**WHAT YOU HAVE TO DO:**
Whatever follows the line containing "spline.bezier_points.add(1)" in the listing below should be printed exactly, along with that line itself.

**INFORMATION GIVEN:**
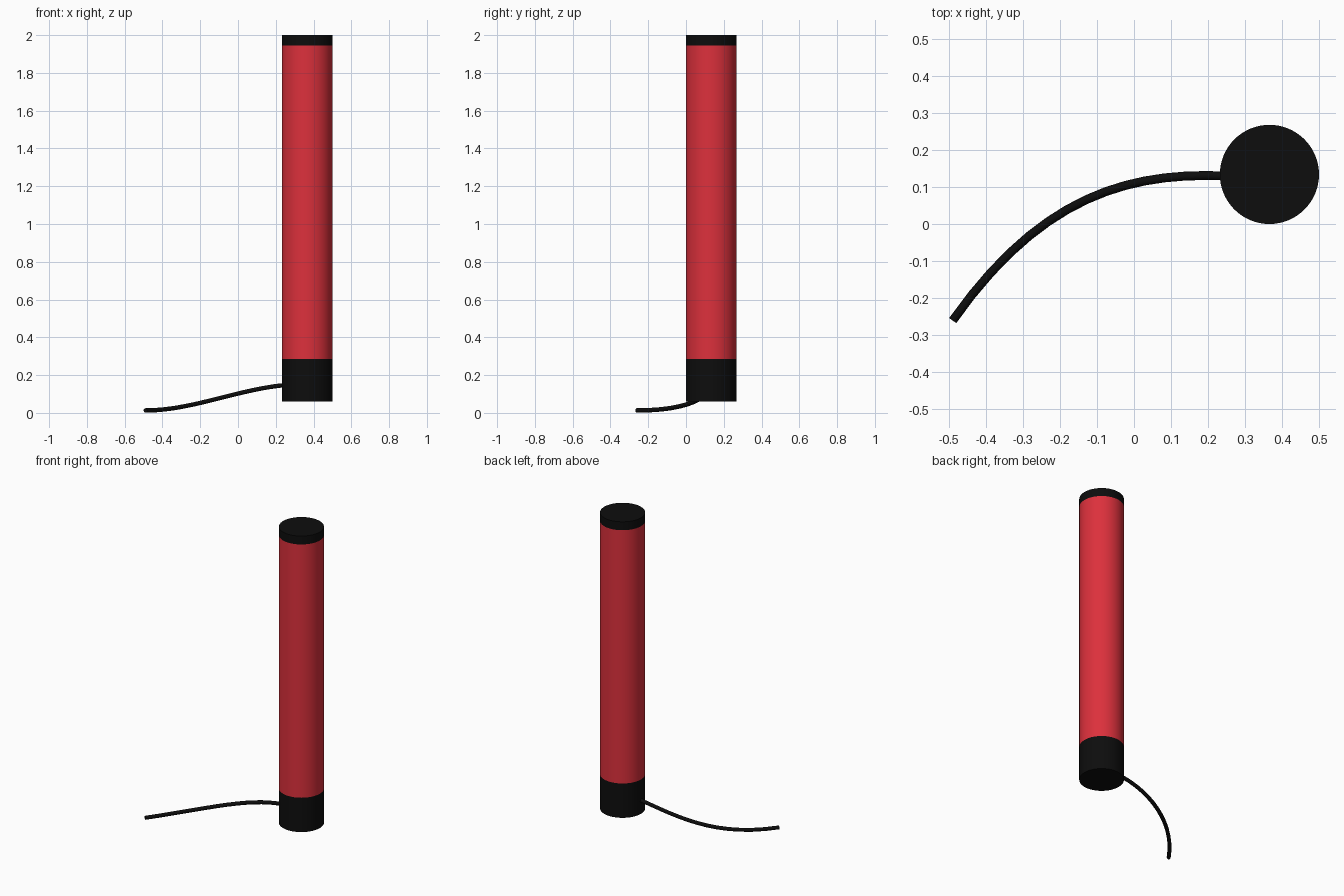
import bpy

if "Cube" in bpy.data.objects:
    bpy.data.objects.remove(bpy.data.objects["Cube"])

CX, CY, R = 0.366, 0.134, 0.134   # column axis and radius


def material(name, color):
    m = bpy.data.materials.new(name)
    m.diffuse_color = (*color, 1)
    m.use_nodes = True
    m.node_tree.nodes["Principled BSDF"].inputs["Base Color"].default_value = m.diffuse_color
    return m


red = material("red", (0.72, 0.03, 0.045))
black = material("black", (0.004, 0.004, 0.004))


def tube(name, z0, z1, mat):
    bpy.ops.mesh.primitive_cylinder_add(
        vertices=64, radius=R, depth=z1 - z0, location=(CX, CY, (z0 + z1) / 2))
    ob = bpy.context.object
    ob.name = name
    ob.data.materials.append(mat)
    bpy.ops.object.shade_smooth_by_angle()
    return ob


# Upright column: base, coloured body, top cap
tube("base_cap", 0.06, 0.285, black)
tube("body", 0.285, 1.945, red)
tube("top_cap", 1.945, 2.0, black)

# Power cable curving from the base down to the ground
curve = bpy.data.curves.new("cable", 'CURVE')
curve.dimensions = '3D'
curve.bevel_depth = 0.012
curve.bevel_resolution = 3
curve.use_fill_caps = True
curve.resolution_u = 14
spline = curve.splines.new('BEZIER')
spline.bezier_points.add(1)
start, end = spline.bezier_points
for p in (start, end):
    p.handle_left_type = p.handle_right_type = 'FREE'
start.co = (0.245, 0.13, 0.147)
start.handle_left = (0.3, 0.13, 0.147)
start.handle_right = (-0.01, 0.14, 0.122)
end.handle_left = (-0.25, 0.08, 0.012)
end.co = (-0.49, -0.261, 0.013)
end.handle_right = (-0.6, -0.4, 0.013)
cable = bpy.data.objects.new("power_cable", curve)
bpy.context.collection.objects.link(cable)
curve.materials.append(black)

**ANSWER BELOW:**
spline.bezier_points.add(1)
start, end = spline.bezier_points
for p in (start, end):
    p.handle_left_type = p.handle_right_type = 'FREE'
start.co = (0.245, 0.13, 0.147)
start.handle_left = (0.3, 0.13, 0.147)
start.handle_right = (-0.01, 0.14, 0.122)
end.handle_left = (-0.25, 0.08, 0.012)
end.co = (-0.49, -0.261, 0.013)
end.handle_right = (-0.6, -0.4, 0.013)
cable = bpy.data.objects.new("power_cable", curve)
bpy.context.collection.objects.link(cable)
curve.materials.append(black)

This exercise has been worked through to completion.